**What the task requires**
Look through the data below for the line with "return min(max(v, 0), 8)" and the line with "return ring((x, y", then output those two and all lines in between, exactly as written.

(Saved data entries)
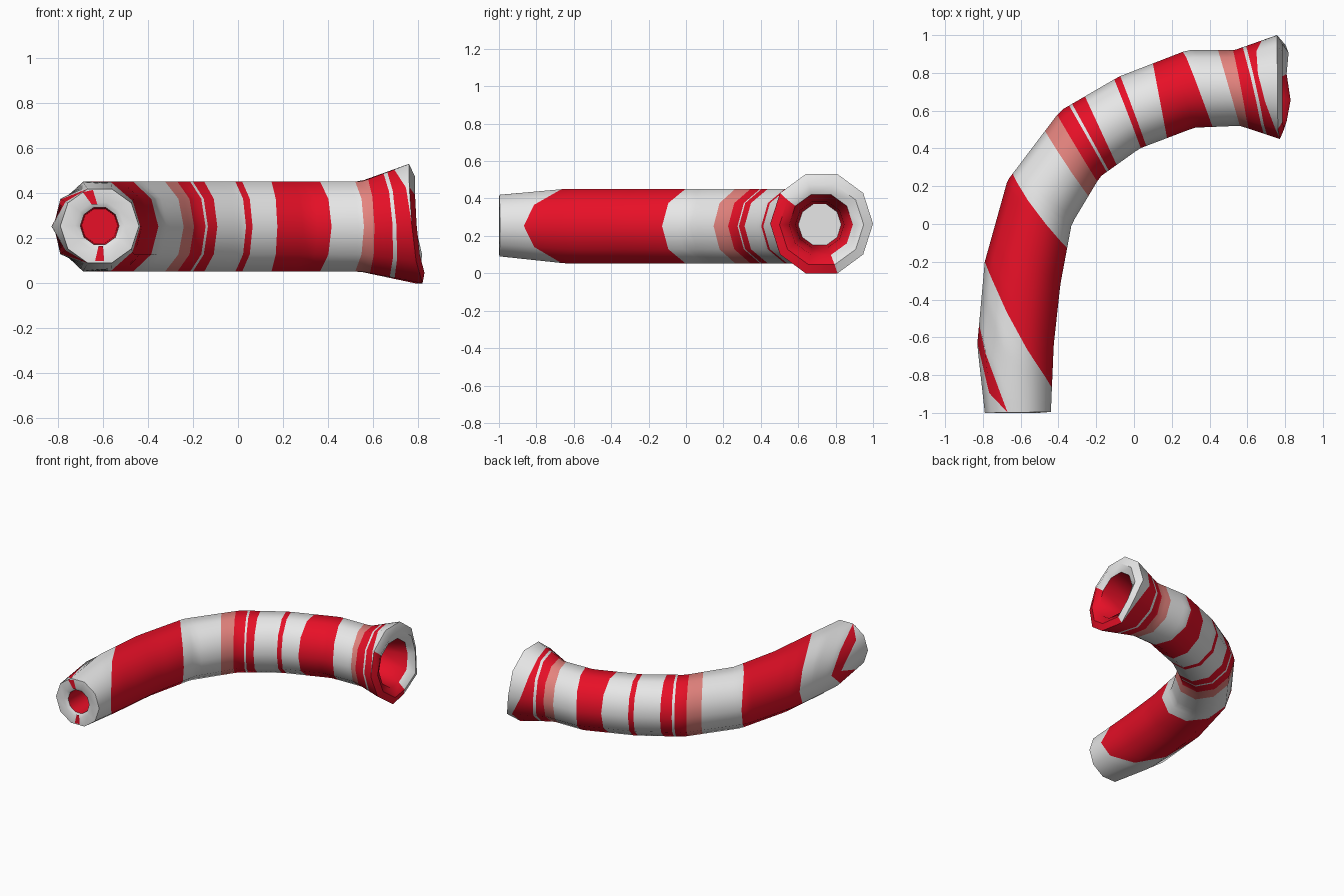
import bpy, bmesh, math
from mathutils import Vector

if "Cube" in bpy.data.objects:
    bpy.data.objects.remove(bpy.data.objects["Cube"])

N = 10  # sides of the tube


def material(name, rgb):
    m = bpy.data.materials.new(name)
    m.diffuse_color = (*rgb, 1)
    m.use_nodes = True
    m.node_tree.nodes["Principled BSDF"].inputs["Base Color"].default_value = m.diffuse_color
    return m


MATS = [material("white", (0.8, 0.8, 0.8)),
        material("red", (0.8, 0.005, 0.02)),
        material("pink", (0.78, 0.23, 0.21))]
WHITE, RED, PINK = 0, 1, 2

# Path stations: outer x, y, inner x, y, vertical radius, centre height
STATIONS = [
    (-0.79, -1.00, -0.44, -0.995, 0.173, 0.255),
    (-0.83, -0.64, -0.425, -0.64, 0.21, 0.252),
    (-0.79, -0.20, -0.39, -0.32, 0.21, 0.252),
    (-0.67, 0.23, -0.33, 0.00, 0.21, 0.252),
    (-0.39, 0.60, -0.18, 0.25, 0.21, 0.252),
    (-0.08, 0.78, 0.03, 0.40, 0.21, 0.252),
    (0.28, 0.92, 0.32, 0.51, 0.21, 0.252),
    (0.53, 0.92, 0.56, 0.52, 0.21, 0.252),
    (0.757, 1.00, 0.762, 0.45, 0.279, 0.265),
]
BUMP = [0, 0, 0, 0, 0, 0.01, 0.03, 0.06, 0.03, 0.045]  # uneven lip


def ring(st, bump=0):
    ox, oy, ix, iy, rz, cz = st
    c = Vector(((ox + ix) / 2, (oy + iy) / 2, cz))
    side = Vector(((ox - ix) / 2, (oy - iy) / 2, 0))
    pts = []
    for k in range(N):
        a = 2 * math.pi * k / N
        p = c + side * math.cos(a) + Vector((0, 0, rz * math.sin(a)))
        p.x += BUMP[k] * bump
        pts.append(p)
    return pts


RINGS = [ring(s, 1 if i == 8 else 0) for i, s in enumerate(STATIONS)]


def body_point(t, k):
    t = min(max(t, 0), 8)
    i = min(int(t), 7)
    return RINGS[i][k].lerp(RINGS[i + 1][k], t - i)


# Stripe starts: base, slant, slant direction in degrees, colour
STRIPES = [
    (0, 0, 0, WHITE),
    (-2.8, 3.82, 0, RED), (-0.65, 1.9, 0, WHITE),
    (1.18, 0.82, 0, RED), (2.85, 0.25, 0, WHITE),
    (3.65, 0.06, 0, PINK), (3.92, 0.02, 0, RED),
    (4.16, -0.01, 0, WHITE), (4.21, -0.01, 0, RED), (4.42, 0, 0, WHITE),
    (4.97, -0.05, 0, RED), (5.07, -0.05, 0, WHITE),
    (5.5, 0, 0, RED), (6.17, -0.23, 0, WHITE),
    (6.83, -0.17, 0, PINK), (7.1, -0.12, 0, RED),
    (7.4, -0.2, 0, WHITE), (7.48, -0.2, 0, RED),
    (7.9, -0.4, 50, WHITE), (8, 0, 0, WHITE),
]


def stripe_t(s, k):
    v = s[0] + s[1] * math.cos(math.radians(360 * k / N - s[2]))
    return min(max(v, 0), 8)


rows, colours = [], []  # colours[i] is the colour rule of the strip after row i


def add(points, colour):
    rows.append(points)
    colours.append(colour)


def end_ring(y, r):
    return ring((-0.615 - r, y, -0.615 + r, y, r, 0.255))


def mouth_ring(x, y, r, bump=0):
    return ring((x, y + r, x, y - r, r, 0.26), bump)


# Narrow end: recess and flat lip
add(end_ring(-0.8, 0.08), lambda k: RED)
add(end_ring(-0.985, 0.086), lambda k: WHITE)
add(end_ring(-1.0, 0.11), lambda k: WHITE)

# Striped body
for s, e in zip(STRIPES, STRIPES[1:]):
    span = max(stripe_t(e, k) - stripe_t(s, k) for k in range(N))
    n = max(1, round(span / 0.13))
    for j in range(n):
        f = j / n
        add([body_point(stripe_t(s, k) * (1 - f) + stripe_t(e, k) * f, k)
             for k in range(N)], lambda k, c=s[3]: c)


# Flared mouth: rounded lip, hollow and inner end
def lip(k):
    return RED if 160 < (k + 0.5) * 36 < 290 else WHITE


add(RINGS[8], lip)
add(mouth_ring(0.787, 0.725, 0.225, 0.7), lip)
add(mouth_ring(0.765, 0.722, 0.17, 0.3), lambda k: RED)
add(mouth_ring(0.58, 0.715, 0.13), lambda k: RED)
add(mouth_ring(0.38, 0.715, 0.115), None)

bm = bmesh.new()
verts = [[bm.verts.new(p) for p in r] for r in rows]
for i in range(len(rows) - 1):
    for k in range(N):
        q = (k + 1) % N
        f = bm.faces.new((verts[i][k], verts[i][q], verts[i + 1][q], verts[i + 1][k]))
        f.material_index = colours[i](k)
bm.faces.new(verts[0]).material_index = RED
bm.faces.new(verts[-1]).material_index = WHITE
bmesh.ops.remove_doubles(bm, verts=bm.verts, dist=1e-5)
bmesh.ops.recalc_face_normals(bm, faces=bm.faces)


def make_object(name, bm):
    me = bpy.data.meshes.new(name)
    bm.to_mesh(me)
    bm.free()
    for m in MATS:
        me.materials.append(m)
    ob = bpy.data.objects.new(name, me)
    bpy.context.collection.objects.link(ob)
    return ob


tube = make_object("striped_tube", bm)
bpy.context.view_layer.objects.active = tube
tube.select_set(True)
bpy.ops.object.shade_smooth_by_angle(angle=math.radians(50))

# Red marks on the narrow lip
bm = bmesh.new()
for quad in (((-0.69, 0.405), (-0.645, 0.415), (-0.625, 0.35), (-0.65, 0.35)),
             ((-0.635, 0.1), (-0.595, 0.1), (-0.6, 0.165), (-0.62, 0.165))):
    f = bm.faces.new([bm.verts.new((x, -1.002, z)) for x, z in quad])
    f.material_index = RED
    f.normal_update()
    if f.normal.y > 0:
        f.normal_flip()
make_object("lip_marks", bm)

**Exercise response**
    return min(max(v, 0), 8)


rows, colours = [], []  # colours[i] is the colour rule of the strip after row i


def add(points, colour):
    rows.append(points)
    colours.append(colour)


def end_ring(y, r):
    return ring((-0.615 - r, y, -0.615 + r, y, r, 0.255))


def mouth_ring(x, y, r, bump=0):
    return ring((x, y + r, x, y - r, r, 0.26), bump)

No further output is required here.